→ **Work to be completed**:
Throughout the records below, find each line holding "data" and copy it.

Saved entries:
============
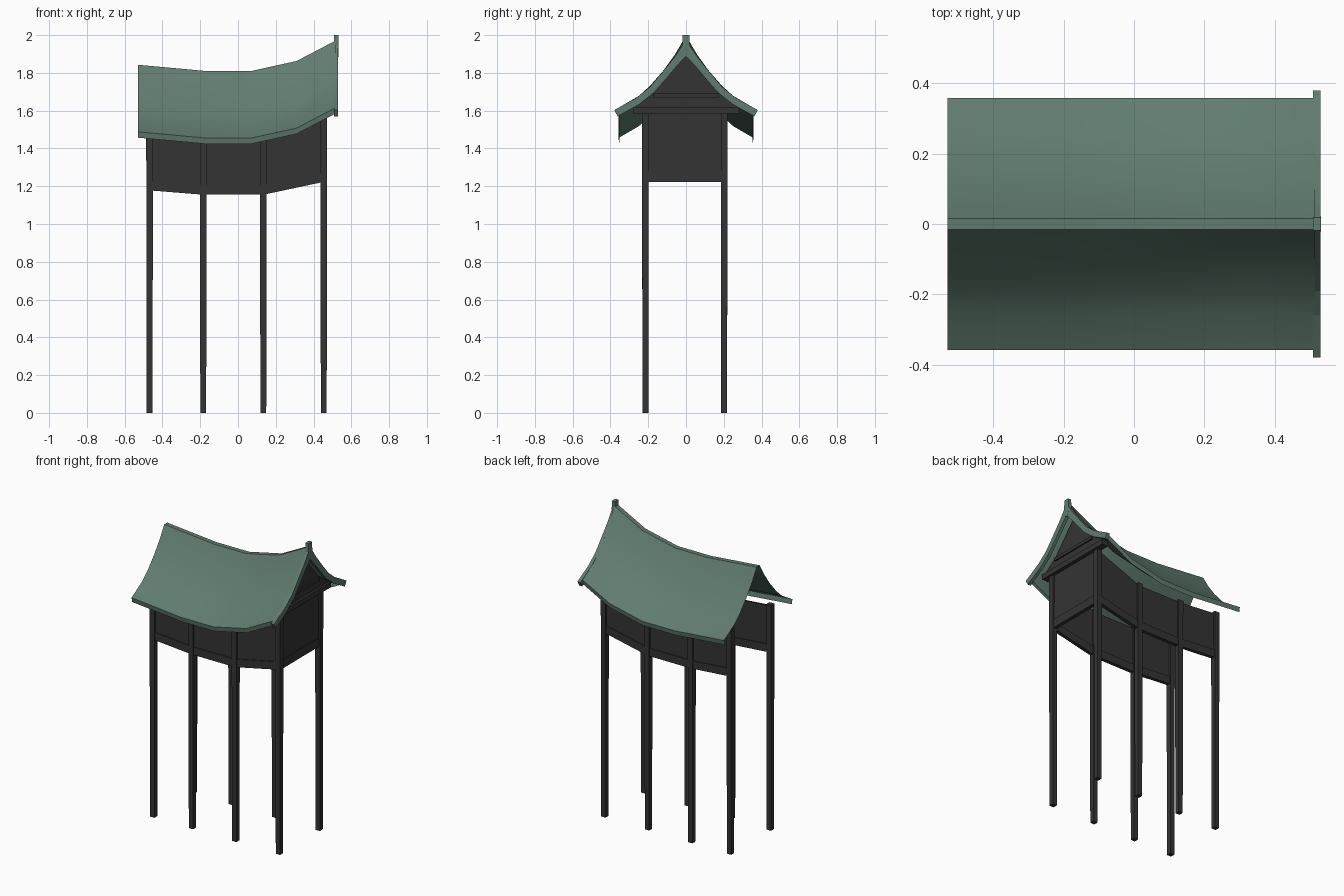
import bpy, bmesh, math
from mathutils import Vector

if "Cube" in bpy.data.objects:
    bpy.data.objects.remove(bpy.data.objects["Cube"])


def material(name, col):
    m = bpy.data.materials.new(name)
    m.diffuse_color = (*col, 1)
    m.use_nodes = True
    m.node_tree.nodes["Principled BSDF"].inputs["Base Color"].default_value = m.diffuse_color
    return m


GREEN = material("weathered_green", (0.118, 0.200, 0.160))
DARK = material("charcoal_wood", (0.034, 0.034, 0.034))


def finish(name, bm, mat):
    me = bpy.data.meshes.new(name)
    bm.to_mesh(me)
    bm.free()
    me.materials.append(mat)
    ob = bpy.data.objects.new(name, me)
    bpy.context.collection.objects.link(ob)
    return ob


def prism(name, pts, axis, lo, hi, mat):
    """Extrude a 2D outline along x (pts = y,z) or y (pts = x,z)."""
    bm = bmesh.new()

    def at(p, d):
        return (d, p[0], p[1]) if axis == "x" else (p[0], d, p[1])
    face = bm.faces.new([bm.verts.new(at(p, lo)) for p in pts])
    ext = bmesh.ops.extrude_face_region(bm, geom=[face])
    off = Vector(at((0, 0), hi - lo))
    for v in ext["geom"]:
        if isinstance(v, bmesh.types.BMVert):
            v.co += off
    bmesh.ops.recalc_face_normals(bm, faces=bm.faces)
    return finish(name, bm, mat)


def box(name, x0, x1, y0, y1, z0, z1, mat):
    return prism(name, [(x0, z0), (x1, z0), (x1, z1), (x0, z1)], "y", y0, y1, mat)


# Roof sheet: curved section swept along a sagging path, open at the ends
section = [(0.352, 1.424), (0.358, 1.455), (0.25, 1.518), (0.19, 1.572),
           (0.12, 1.652), (0.06, 1.735), (0.016, 1.81)]
section = [(-y, z) for y, z in section] + [(y, z) for y, z in reversed(section)]
path = [(-0.53, 0.033), (-0.17, 0), (0.07, 0), (0.31, 0.053), (0.515, 0.16)]
bm = bmesh.new()
rows = [[bm.verts.new((x, y, z + dz)) for y, z in section] for x, dz in path]
for a, b in zip(rows, rows[1:]):
    for i in range(len(section) - 1):
        bm.faces.new((a[i], b[i], b[i + 1], a[i + 1]))
bm.normal_update()
roof = finish("roof", bm, GREEN)
bpy.context.view_layer.objects.active = roof
roof.select_set(True)
bpy.ops.object.shade_smooth_by_angle(angle=math.radians(32))

# Gable trim board with its ridge finial
outer = [(0.38, 1.603), (0.26, 1.67), (0.19, 1.727), (0.12, 1.81), (0.06, 1.885), (0.02, 1.943)]
inner = [(0.362, 1.57), (0.25, 1.632), (0.17, 1.695), (0.10, 1.775), (0.05, 1.835), (0.0, 1.89)]
for side, s in (("front", -1), ("back", 1)):
    half = outer + [(0, 1.96)] + inner[::-1]
    prism("gable_trim_" + side, [(s * y, z) for y, z in half], "x", 0.508, 0.53, GREEN)
prism("ridge_finial", [(-0.012, 1.885), (0.012, 1.885), (0.021, 1.92), (0.018, 2.0),
                       (-0.018, 2.0), (-0.021, 1.92)], "x", 0.508, 0.531, GREEN)

# Gable infill and its tie beams
slope = [(0.30, 1.618), (0.25, 1.64), (0.17, 1.70), (0.10, 1.78), (0.05, 1.84)]
prism("gable_infill", slope + [(0, 1.895)] + [(-y, z) for y, z in slope[::-1]],
      "x", 0.455, 0.47, DARK)
box("tie_beam", 0.44, 0.485, -0.28, 0.28, 1.585, 1.62, DARK)
box("upper_tie_beam", 0.455, 0.48, -0.175, 0.175, 1.67, 1.69, DARK)

# Posts, wall panels and bottom rails on both long sides
post_x = [-0.468, -0.184, 0.134, 0.454]
low = [1.178, 1.155, 1.155, 1.223]
top = [1.485, 1.46, 1.46, 1.585]
for side, y, s in (("front", -0.215, -1), ("back", 0.202, 1)):
    for i, x in enumerate(post_x):
        bm = bmesh.new()
        bmesh.ops.create_cube(bm, size=1)
        for v in bm.verts:
            w = 0.036 if v.co.z > 0 else 0.031
            v.co = (x + v.co.x * w, y + v.co.y * w, top[i] + 0.01 if v.co.z > 0 else 0)
        finish(f"{side}_post_{i + 1}", bm, DARK)
    for i in range(3):
        a, b = post_x[i], post_x[i + 1]
        prism(f"{side}_wall_{i + 1}", [(a, low[i]), (b, low[i + 1]), (b, top[i + 1]), (a, top[i])],
              "y", y - 0.006, y + 0.006, DARK)
        prism(f"{side}_rail_{i + 1}", [(a, low[i]), (b, low[i + 1]),
                                       (b, low[i + 1] + 0.052), (a, low[i] + 0.052)],
              "y", y - 0.012, y + 0.012, DARK)

# End wall on the right
box("end_wall", 0.448, 0.46, -0.21, 0.20, 1.223, 1.59, DARK)
box("end_rail", 0.442, 0.466, -0.21, 0.20, 1.223, 1.28, DARK)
============
→ **Response**:
if "Cube" in bpy.data.objects:
    bpy.data.objects.remove(bpy.data.objects["Cube"])
    m = bpy.data.materials.new(name)
    me = bpy.data.meshes.new(name)
    ob = bpy.data.objects.new(name, me)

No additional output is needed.